A chandelier sends rainbows flaring across the bare brick walls of the Granby Winter Garden, a Turner Prize-winning indoor green space created inside two terraced houses in a semi-derelict neighbourhood of Liverpool. After years of residents staring out at unlit windows, the chandelier gives off a glint of hope.
As the crowd of pensioners, teenagers, and everyone in between, squeezes itself into every corner of the room, it’s hard to imagine that only two decades ago, Granby Street was plagued by feral cats and fly tippers. The area never recovered from the experience of what the authorities call the Toxteth Riots – a stand-off between police and young people in July 1981 that resulted in the destruction of some 70 buildings. “Basically, this would be a twilight zone and they [the council] wouldn’t do anything,” recalls Hazel Tilley, 64, who moved to the area at the time, against the advice of many friends.
In the 1990s, Tilley and other residents organised themselves to resist Granby’s demolition. After that threat receded in 2011, the residents established a community land trust, a model first used by civil rights activists in the United States to provide economic independence for African-Americans in the Deep South. Though CLTs had become a fixture of American housing by the 1990s, they only really took root in England after the financial crisis – a third of councils now support some form of community-led housing.
CLTs aren’t the only non-profit housing ownership model around. But what sets them apart is that land is owned and managed by the community themselves. Granby4Streets, a CLT established in 2013, will admit anyone who lives or works in the L8 postcode of the city if they buy a share for a pound. Members elect a board, who in turn elects a chair, and everyone is invited to an annual general meeting. Other CLTs may organise members differently, but the principle of common ownership is the same.
Compared to London, where CLT members search for underused land in an overpriced landscape, the focus in Liverpool is on restoration and rejuvenation. Granby4Streets is currently renovating 11 houses; roughly half will be let at a social rent, which is pegged to local incomes and remains lower than “affordable” rents – a definition that has been hotly contested in recent years.
Granby Winter Garden is only the latest milestone in a Scouse experiment with grassroots regeneration, and it’s possible to glimpse “Granbynomics” in action once a month, when residents close off a road and hold a market. Women in hijabs sell cheesecake pots and families queue for arancini before wandering down to watch a hip-hop singer, or eating their lunch on one of the brightly-coloured benches that line the side streets.
“When I moved into this street there were only 13 other households,” stallholder Ruth Joseph, 45, tells me. “When other people moved in you could see all these other lights, we hadn’t seen them before. It was crazy to have neighbours.” Granby4Streets’ next project is to refurbish the shuttered shop fronts opposite Joseph’s stall.
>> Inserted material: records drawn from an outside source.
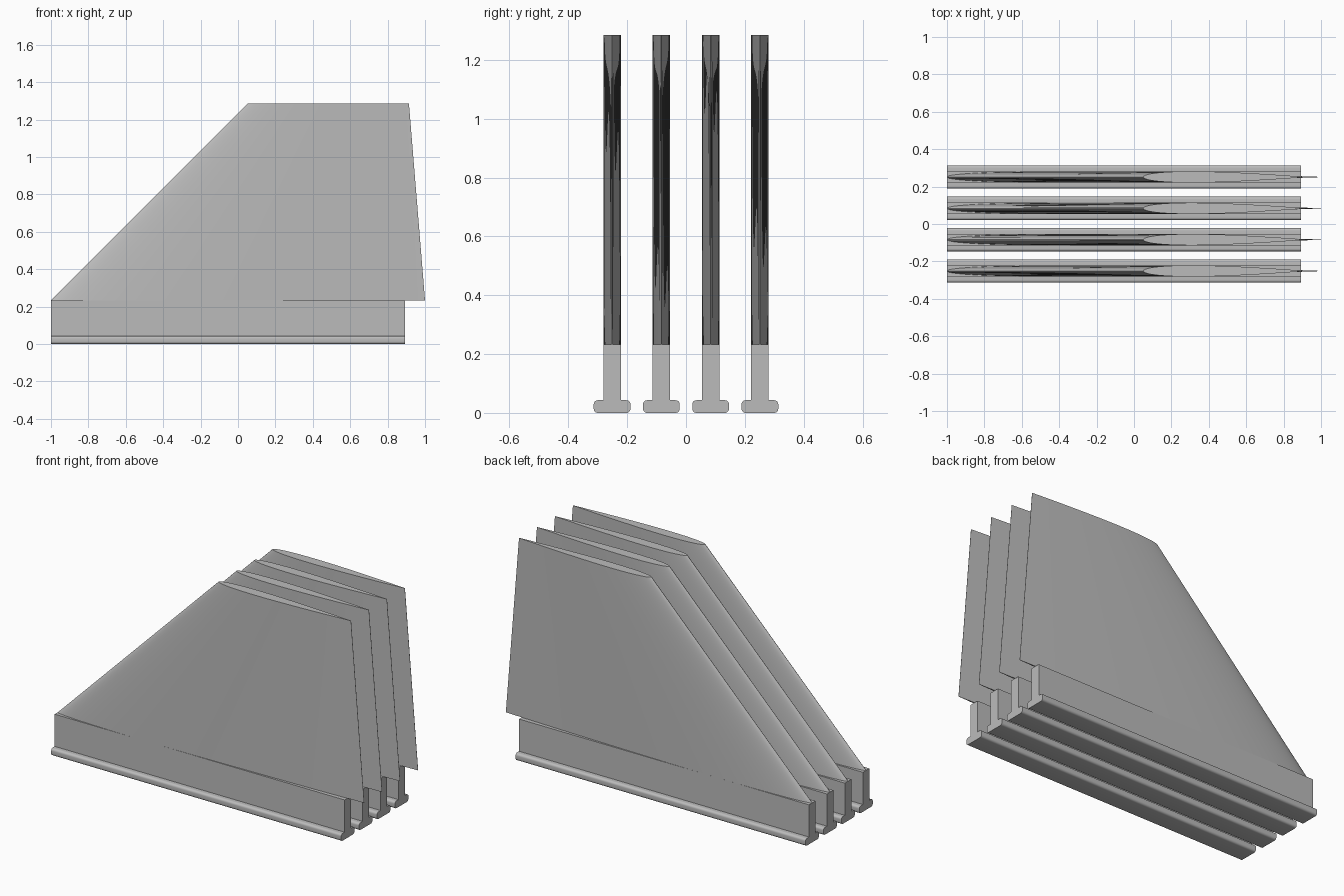
import bpy, bmesh, math

if "Cube" in bpy.data.objects:
    bpy.data.objects.remove(bpy.data.objects["Cube"])

grey = bpy.data.materials.new("light grey")
grey.diffuse_color = (0.5, 0.5, 0.5, 1)
grey.use_nodes = True
grey.node_tree.nodes["Principled BSDF"].inputs["Base Color"].default_value = grey.diffuse_color

ROOT_Z, TIP_Z = 0.233, 1.285
STEM, FOOT, FOOT_Z, R = 0.03, 0.0625, 0.043, 0.014


def loft(name, start, end, y):
    """Closed solid between two matching rings of points."""
    bm = bmesh.new()
    a = [bm.verts.new(p) for p in start]
    b = [bm.verts.new(p) for p in end]
    n = len(a)
    for i in range(n):
        j = (i + 1) % n
        bm.faces.new((a[i], a[j], b[j], b[i]))
    bm.faces.new(a[::-1])
    bm.faces.new(b)
    bmesh.ops.recalc_face_normals(bm, faces=bm.faces)
    me = bpy.data.meshes.new(name)
    bm.to_mesh(me)
    bm.free()
    me.materials.append(grey)
    ob = bpy.data.objects.new(name, me)
    ob.location.y = y
    bpy.context.collection.objects.link(ob)
    bpy.ops.object.select_all(action='DESELECT')
    ob.select_set(True)
    bpy.context.view_layer.objects.active = ob
    bpy.ops.object.shade_smooth_by_angle(angle=math.radians(30))


def airfoil(x0, x1, z, steps=40):
    """Symmetric wing section, rounded nose at x0, thin tail at x1."""
    side = []
    for i in range(steps + 1):
        t = (1 - math.cos(math.pi * i / steps)) / 2
        h = 2 * STEM * 5 * (0.2969 * math.sqrt(t) - 0.126 * t - 0.3516 * t**2
                            + 0.2843 * t**3 - 0.1015 * t**4)
        side.append((x0 + (x1 - x0) * t, h, z))
    return side + [(x, -h, z) for x, h, z in side[:0:-1]]


def rail_profile():
    """Upside-down T with a rounded foot, as (y, z) points."""
    half = []
    for cz, a0 in ((R, -90), (FOOT_Z - R, 0)):
        for k in range(7):
            a = math.radians(a0 + 15 * k)
            half.append((FOOT - R + R * math.cos(a), cz + R * math.sin(a)))
    half += [(STEM, FOOT_Z), (STEM, ROOT_Z)]
    return half + [(-y, z) for y, z in reversed(half)]


# Four identical fins, each standing on its own mounting rail
profile = rail_profile()
for i in range(4):
    y = (i - 1.5) * 0.1675
    loft(f"fin_{i + 1}", airfoil(-1.0, 1.0, ROOT_Z), airfoil(0.05, 0.914, TIP_Z), y)
    loft(f"mounting_rail_{i + 1}", [(-1.0, py, pz) for py, pz in profile],
         [(0.893, py, pz) for py, pz in profile], y)
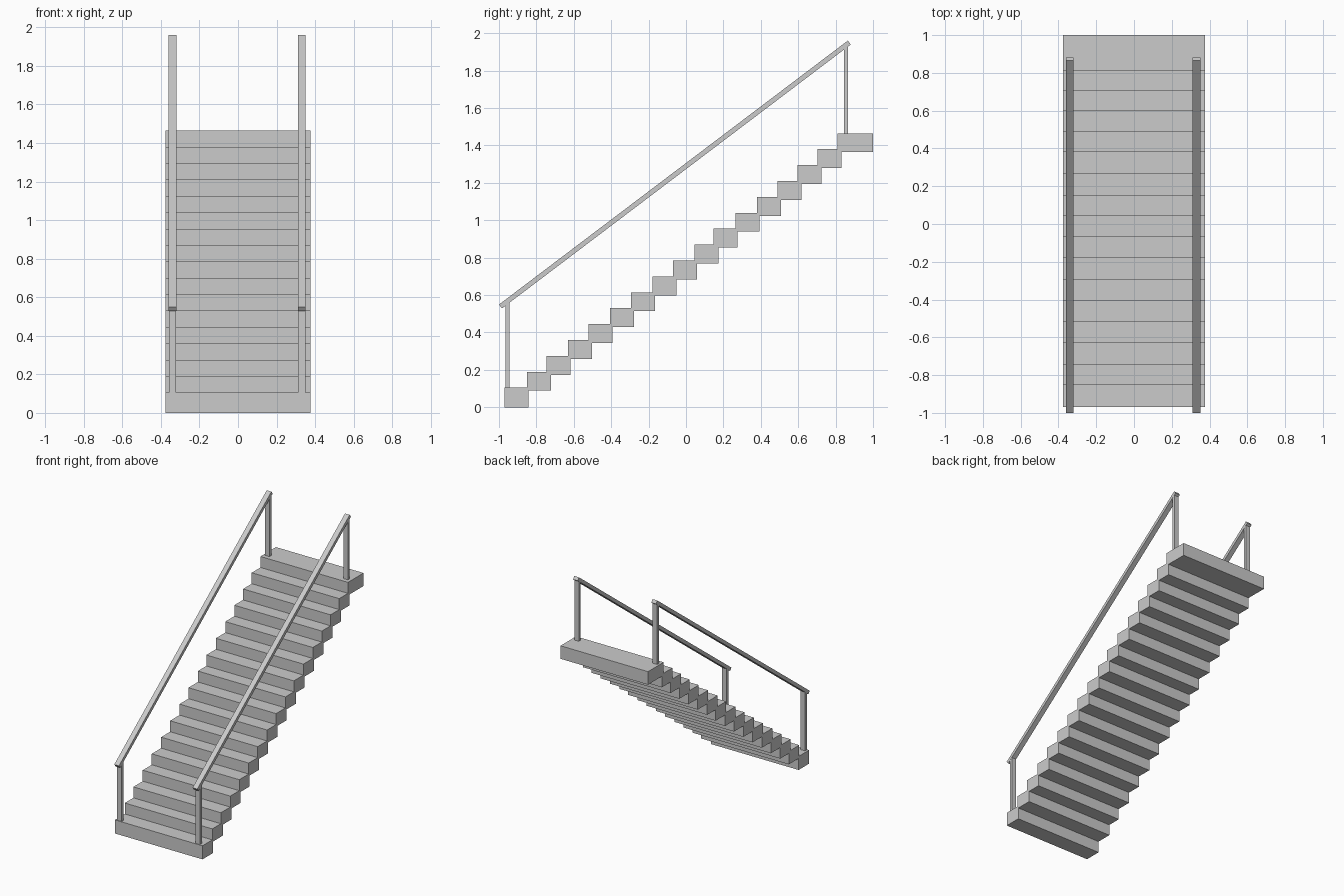
import bpy
import math
from mathutils import Vector

cube = bpy.data.objects.get("Cube")
if cube:
    bpy.data.objects.remove(cube, do_unlink=True)

grey = bpy.data.materials.new("light_grey")
grey.use_nodes = True
colour = (0.6, 0.6, 0.6, 1)
grey.diffuse_color = colour
grey.node_tree.nodes["Principled BSDF"].inputs["Base Color"].default_value = colour


def box(name, centre, size, tilt=0):
    """Box of the given size, tilted about the x axis."""
    bpy.ops.mesh.primitive_cube_add(size=1, location=centre, rotation=(tilt, 0, 0))
    obj = bpy.context.object
    obj.name = name
    obj.scale = size
    bpy.ops.object.transform_apply(location=False, rotation=True, scale=True)
    obj.data.materials.append(grey)
    return obj


def span(name, x, width, y0, y1, z0, z1):
    """Upright box between two y and two z limits."""
    return box(name, (x, (y0 + y1) / 2, (z0 + z1) / 2), (width, y1 - y0, z1 - z0))


# Overlapping block steps, ending in a deeper landing
fronts = [-0.97, -0.85, -0.745, -0.63, -0.52, -0.405, -0.295, -0.18, -0.07,
          0.045, 0.148, 0.265, 0.38, 0.49, 0.597, 0.703, 0.81]
last = len(fronts) - 1
for i, front in enumerate(fronts):
    top = 0.105 + i * 0.085
    name, back = ("landing", 1.0) if i == last else (f"step_{i + 1}", front + 0.128)
    span(name, 0, 0.75, front, back, max(0, top - 0.105 if i == 0 else top - 0.101), top)

# Handrails, each on a lower and an upper post
low, high = Vector((0, -0.992, 0.539)), Vector((0, 0.873, 1.95))
run = high - low
slope = run.z / run.y


def rail_height(y):
    return low.z + (y - low.y) * slope


for side, x in (("right", -0.34), ("left", 0.331)):
    box(f"{side}_handrail", (low + high) / 2 + Vector((x, 0, 0)),
        (0.04, run.length, 0.026), math.atan(slope))
    for place, y, base in (("lower", -0.954, 0.105), ("upper", 0.855, 1.465)):
        span(f"{side}_{place}_post", x, 0.038, y - 0.011, y + 0.011, base, rail_height(y))
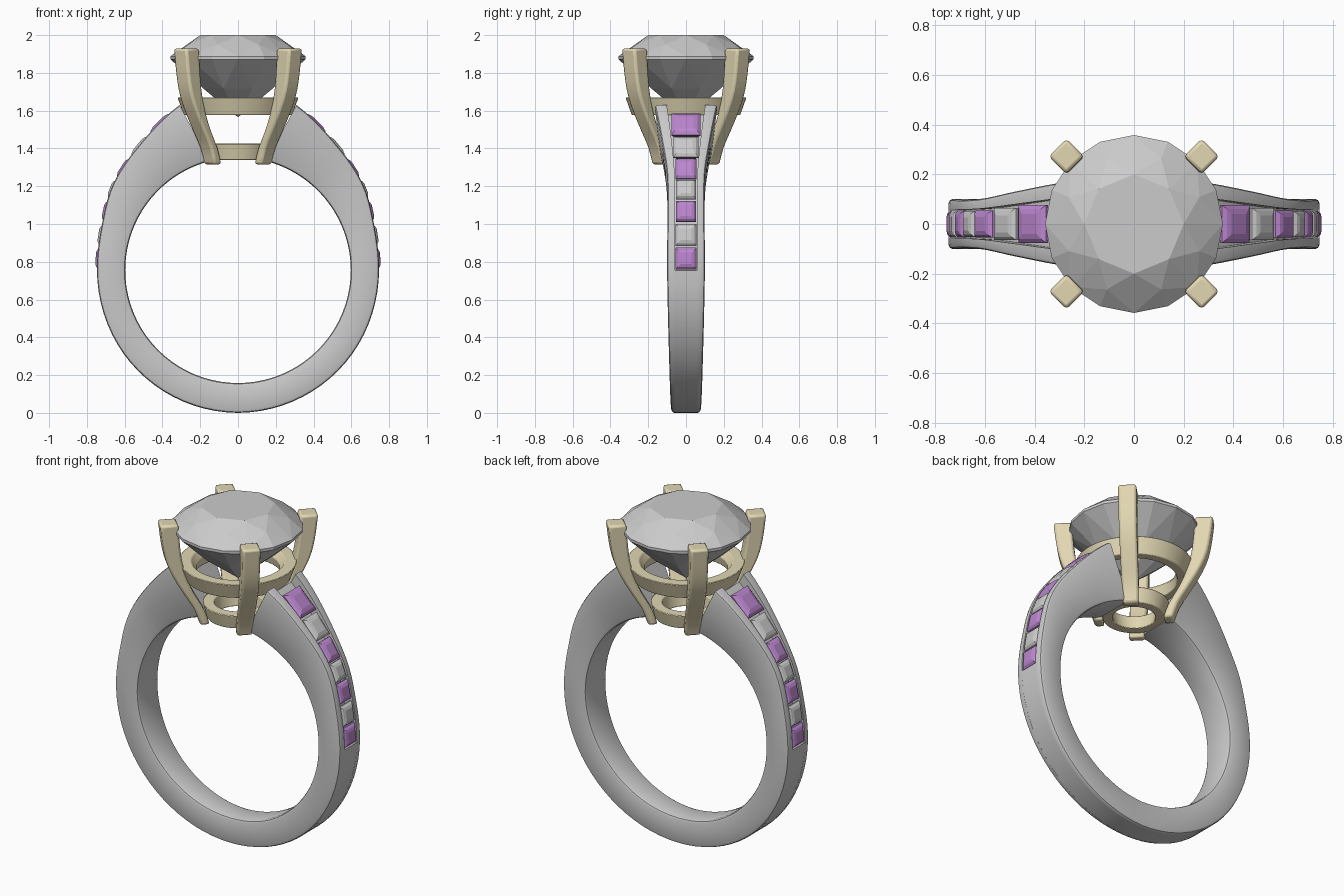
import bpy, bmesh
from math import sin, cos, pi, radians
from mathutils import Vector

if "Cube" in bpy.data.objects:
    bpy.data.objects.remove(bpy.data.objects["Cube"])

CZ, RI = 0.755, 0.597          # finger hole centre height and radius


def material(name, rgb):
    m = bpy.data.materials.new(name)
    m.diffuse_color = (*rgb, 1)
    m.use_nodes = True
    m.node_tree.nodes["Principled BSDF"].inputs["Base Color"].default_value = m.diffuse_color
    return m


GOLD = material("pale_gold", (0.76, 0.68, 0.45))
PURPLE = material("purple_stone", (0.50, 0.24, 0.62))


def finish(bm, name, mat=None, smooth=None, mirror=None, bevel=0):
    bmesh.ops.recalc_face_normals(bm, faces=bm.faces[:])
    me = bpy.data.meshes.new(name)
    bm.to_mesh(me)
    bm.free()
    ob = bpy.data.objects.new(name, me)
    bpy.context.collection.objects.link(ob)
    if mat:
        me.materials.append(mat)
    if smooth:
        bpy.ops.object.select_all(action='DESELECT')
        ob.select_set(True)
        bpy.context.view_layer.objects.active = ob
        bpy.ops.object.shade_smooth_by_angle(angle=radians(smooth))
    if bevel:
        b = ob.modifiers.new("bevel", 'BEVEL')
        b.width, b.segments, b.angle_limit = bevel, 2, radians(40)
    if mirror:
        ob.modifiers.new("mirror", 'MIRROR').use_axis = mirror
    return ob


def loft(bm, rings, caps=(True, True), closed=False):
    vs = [[bm.verts.new(p) for p in r] for r in rings]
    n = len(vs[0])
    for a, b in zip(vs, vs[1:] + (vs[:1] if closed else [])):
        for i in range(n):
            bm.faces.new((a[i], a[(i + 1) % n], b[(i + 1) % n], b[i]))
    for cap, r in zip(caps, (vs[0], vs[-1])):
        if cap and not closed:
            bm.faces.new(r)


def curve(keys, x):
    """Smooth interpolation through (x, value) keys."""
    def slope(i):
        a, b = keys[max(i - 1, 0)], keys[min(i + 1, len(keys) - 1)]
        return (b[1] - a[1]) / (b[0] - a[0])
    x = min(max(x, keys[0][0]), keys[-1][0])
    i = max(j for j in range(len(keys) - 1) if keys[j][0] <= x)
    (x0, y0), (x1, y1) = keys[i], keys[i + 1]
    h = x1 - x0
    t = (x - x0) / h
    return (y0 * (1 + 2 * t) * (1 - t) ** 2 + slope(i) * h * t * (1 - t) ** 2
            + y1 * t * t * (3 - 2 * t) + slope(i + 1) * h * t * t * (t - 1))


OUTER = [(-90, .755), (-45, .751), (0, .747), (18, .759), (34, .802), (50, .839), (59, .872), (70.5, .928)]
WIDTH = [(-90, .077), (-45, .088), (0, .1), (38, .1), (55, .13), (70.5, .165)]
CHANNEL = [(-90, .058), (0, .058), (38, .06), (55, .078), (70.5, .102)]


def polar(r, a):
    return Vector((r * cos(radians(a)), 0, CZ + r * sin(radians(a))))


def outer(a):
    return polar(curve(OUTER, a), a)


# band: right half lofted from the bottom up to the flared shoulder, with a stone channel
stations = [-90 + 4.5 * i for i in range(20)] + [0, 0.2] + [3.525 * i for i in range(1, 21)]
rings = []
for a in stations:
    ro, w, c = curve(OUTER, a), curve(WIDTH, a), curve(CHANNEL, a)
    wi = min(w, .1) + .5 * max(0, w - .1)
    d = .06 if a > .1 else .0005
    p0, p1 = polar(RI, a + 5 * max(0, (a - 30) / 40.5)), outer(a)
    e = .016
    half = [(RI, wi - e), (RI + .3 * e, wi - .3 * e), (RI + e, wi), (ro - e, w),
            (ro - .3 * e, w - .3 * e), (ro, w - e), (ro, c), (ro - d, c)]
    sec = half + [(r, -y) for r, y in reversed(half)]
    rings.append([p0.lerp(p1, (r - RI) / (ro - RI)) + Vector((0, y, 0)) for r, y in sec])
bm = bmesh.new()
loft(bm, rings, caps=(False, True))
finish(bm, "band", smooth=35, mirror=(True, False, False))


# channel stones: step-cut squares alternating purple and clear
def angle_at(z):
    return min((i * .1 for i in range(706)), key=lambda a: abs(outer(a).z - z))


spans = [(.76, .875, .055), (.885, 1.0, .055), (1.015, 1.125, .054), (1.135, 1.235, .052),
         (1.245, 1.35, .055), (1.36, 1.468, .065), (1.478, 1.59, .076)]
for k, name in enumerate(("purple_channel_stones", "clear_channel_stones")):
    bm = bmesh.new()
    for z0, z1, w in spans[k::2]:
        p, q = outer(angle_at(z0)), outer(angle_at(z1))
        mid, u = (p + q) / 2, (q - p).normalized()
        n, l = Vector((u.z, 0, -u.x)), (q - p).length / 2
        tiers = []
        for h, s in ((-.065, .5), (-.018, 1), (-.008, 1), (.004, .8), (.01, .52)):
            tiers.append([mid + n * h + u * (l * s * i) + Vector((0, w * s * j, 0))
                          for i, j in ((-1, -1), (1, -1), (1, 1), (-1, 1))])
        loft(bm, tiers)
    finish(bm, name, PURPLE if k == 0 else None, mirror=(True, False, False))

# centre stone: round brilliant cut as the hull of its facet corners
bm = bmesh.new()
for n, off, r, z in ((8, 0, .2, 2.0), (8, .5, .285, 1.95), (16, 0, .358, 1.888),
                     (16, 0, .358, 1.872), (8, .5, .2, 1.718), (1, 0, 0, 1.565)):
    for i in range(n):
        t = 2 * pi * (i + off) / n
        bm.verts.new((r * cos(t), r * sin(t), z))
bmesh.ops.convex_hull(bm, input=bm.verts[:])
bmesh.ops.dissolve_limit(bm, angle_limit=radians(1), verts=bm.verts[:], edges=bm.edges[:])
finish(bm, "centre_stone")

# four prongs: curved bars on the diagonals
C = [(1.315, .133), (1.40, .153), (1.5, .193), (1.6, .228), (1.7, .252), (1.8, .264), (1.93, .273)]
R = [(1.315, .026), (1.5, .027), (1.7, .043), (1.93, .05)]
T = [(1.315, .043), (1.5, .047), (1.93, .05)]
rad, tan = Vector((1, 1, 0)).normalized(), Vector((-1, 1, 0)).normalized()
bm = bmesh.new()
rings = []
for i in range(15):
    z = 1.315 + i * .615 / 14
    c = curve(C, z)
    rings.append([Vector((c, c, z)) + rad * (curve(R, z) * s) + tan * (curve(T, z) * t)
                  for s, t in ((-1, -1), (1, -1), (1, 1), (-1, 1))])
loft(bm, rings)
finish(bm, "prongs", GOLD, smooth=35, mirror=(True, True, False), bevel=.013)

# two tapered support rings under the stone
for name, prof in (("upper_gallery_ring", [(.32, 1.67), (.287, 1.577), (.235, 1.577), (.225, 1.63), (.255, 1.67)]),
                   ("lower_gallery_ring", [(.192, 1.412), (.185, 1.425), (.165, 1.34), (.115, 1.34), (.125, 1.425), (.18, 1.428)])):
    if name.startswith("lower"):
        prof = [(.192, 1.425), (.17, 1.34), (.115, 1.34), (.13, 1.425)]
    bm = bmesh.new()
    loft(bm, [[(r * cos(t), r * sin(t), z) for r, z in prof]
              for t in (2 * pi * i / 64 for i in range(64))], closed=True)
    finish(bm, name, GOLD, smooth=35, bevel=.004)
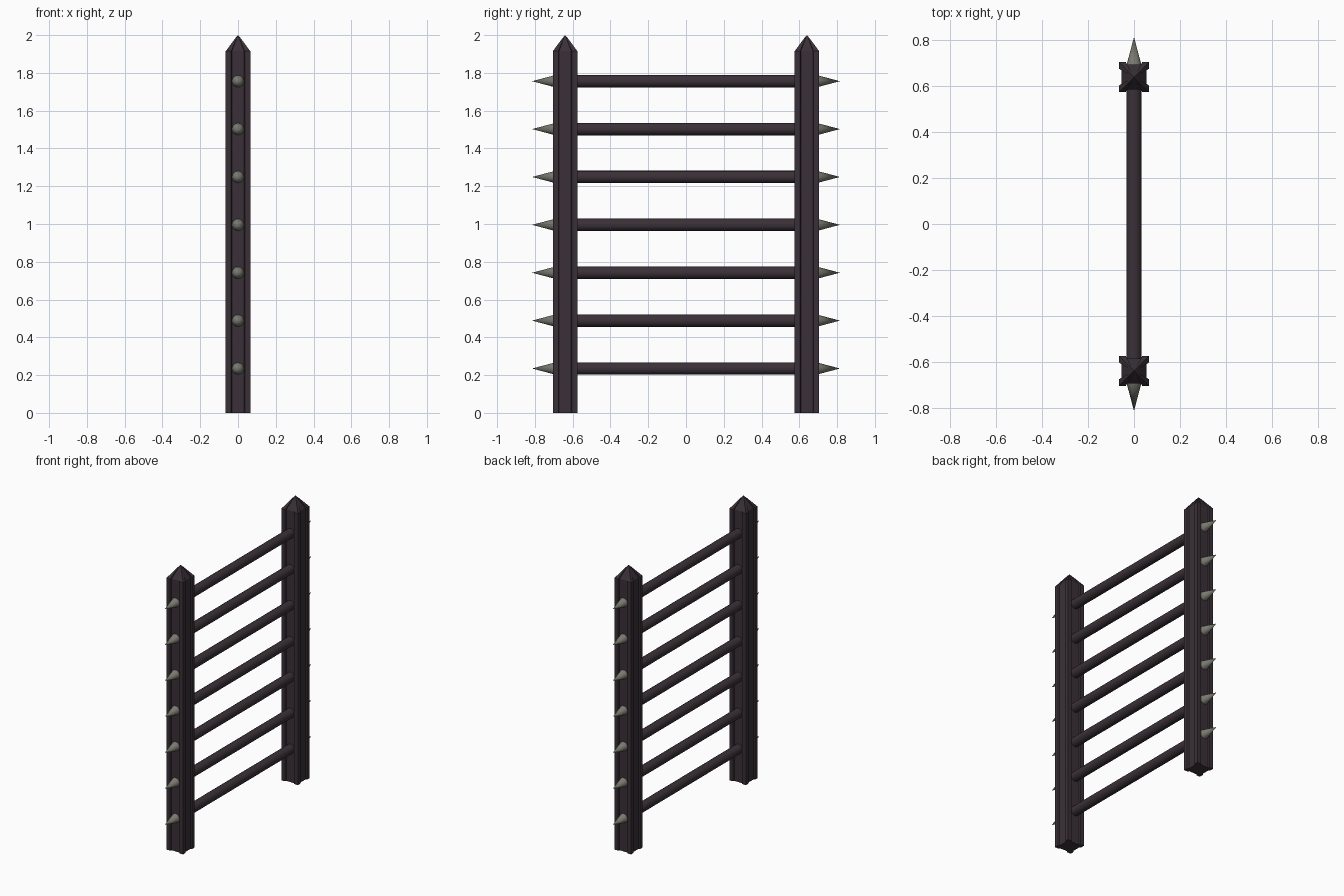
import bpy, bmesh, math
from mathutils import Matrix, Vector

if "Cube" in bpy.data.objects:
    bpy.data.objects.remove(bpy.data.objects["Cube"])


def material(name, rgb):
    m = bpy.data.materials.new(name)
    m.diffuse_color = (*rgb, 1)
    m.use_nodes = True
    m.node_tree.nodes["Principled BSDF"].inputs["Base Color"].default_value = m.diffuse_color
    return m


wood = material("dark wood", (0.042, 0.030, 0.038))
metal = material("grey metal", (0.19, 0.19, 0.16))


def finish(name, bm, mat, smooth=False):
    bmesh.ops.recalc_face_normals(bm, faces=bm.faces)
    me = bpy.data.meshes.new(name)
    bm.to_mesh(me)
    bm.free()
    me.materials.append(mat)
    ob = bpy.data.objects.new(name, me)
    bpy.context.collection.objects.link(ob)
    if smooth:
        bpy.context.view_layer.objects.active = ob
        ob.select_set(True)
        bpy.ops.object.shade_smooth_by_angle(angle=math.radians(50))
        ob.select_set(False)
    return ob


# Post cross-section: square with a shallow groove down each side
W, G, D = 0.065, 0.036, 0.010
side = [(W, -W), (W, -G), (W - D, -G + 0.004), (W - D, G - 0.004), (W, G)]
section = []
for k in range(4):
    rot = Matrix.Rotation(k * math.pi / 2, 2)
    section += [rot @ Vector(p) for p in side]


def post(name, y):
    bm = bmesh.new()
    rings = []
    for z, s in ((0, 1), (1.915, 1), (1.985, 0.2)):
        rings.append([bm.verts.new((p.x * s, y + p.y * s, z)) for p in section])
    n = len(section)
    for a, b in zip(rings, rings[1:]):
        for i in range(n):
            j = (i + 1) % n
            bm.faces.new((a[i], a[j], b[j], b[i]))
    bm.faces.new(rings[0][::-1])
    # pointed tip
    tip = bm.verts.new((0, y, 2.0))
    for i in range(n):
        bm.faces.new((rings[-1][i], rings[-1][(i + 1) % n], tip))
    finish(name, bm, wood)


def rod(name, y0, y1, z, r0, r1, mat, segs):
    bm = bmesh.new()
    d = 1 if y1 > y0 else -1
    m = (Matrix.Translation((0, (y0 + y1) / 2, z))
         @ Matrix.Rotation(-d * math.pi / 2, 4, 'X'))
    bmesh.ops.create_cone(bm, cap_ends=True, segments=segs, radius1=r0,
                          radius2=r1, depth=abs(y1 - y0), matrix=m)
    finish(name, bm, mat, True)


post("front_post", -0.64)
post("back_post", 0.64)

# Rungs with a metal spike outside each post
for i in range(7):
    z = 0.235 + i * 0.2535
    rod(f"rung_{i + 1}", -0.60, 0.60, z, 0.033, 0.033, wood, 16)
    for label, s in (("front", -1), ("back", 1)):
        rod(f"{label}_spike_{i + 1}", s * 0.69, s * 0.815, z, 0.033, 0.0, metal, 16)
Other communities are hoping to replicate Granby’s renaissance. In Anfield, residents have created the CLT Homebaked, which rescued a much-loved bakery and renovated the boarded-up houses around it. The idea is spreading. According to recent figures, half of the 290 CLTs in England were created in the past two years alone.
There is more than one regeneration movement transforming Liverpool. The other is one of glass towers, concierges, and private gyms. Of 70 ongoing developments, according to Liverpool Council’s latest regeneration report, many are aimed at students, private renters, or tourists – Welsh Streets, another Toxteth area of terraced houses, has been saved and refurbished, but rent begins at more than £700 a month.
Liverpool Council, cash-strapped and caught in the middle, has sought a compromise by establishing its own housing company. It targets deprived areas and reinvests profits in its schemes. Granby4Streets has also relied on the help of the council, as well as the former deputy mayor, Ann O’Byrne. “We need a change from this top-down patriarchy approach to delivering public services to this community way of delivering,” O’Byrne says.
Tilly agrees. “Women are used to breaking things up and doing lots of tiny services,” she says, of the mostly female Granby leadership. “It started in lots of tiny ways and lots of practical ways. You are stepping into a street full of fly tipping, so you sweep up.” As for the feral cats, they were neutered.
It was this step-by-step approach, she says, that persuaded the authorities to trust residents. Before Granby’s housing renovations, there was the market and the plant pots on the street. “It gave us the ability to say ‘we are using this space and it is morally ours.’”
A gradual approach takes time. Meanwhile, the developers’ cranes are rising above Liverpool. But in an age where the most potent slogan is “take back control”, Granby shows what can happen when authorities trust a community. “One of the things I noticed all the way through was the council presented big plans – total demolition of an area and total new build,” Tilley recalls. “But places fall apart a bit at a time. Decay by its very nature crumbles away. The putting together of this area had to follow the same pattern.”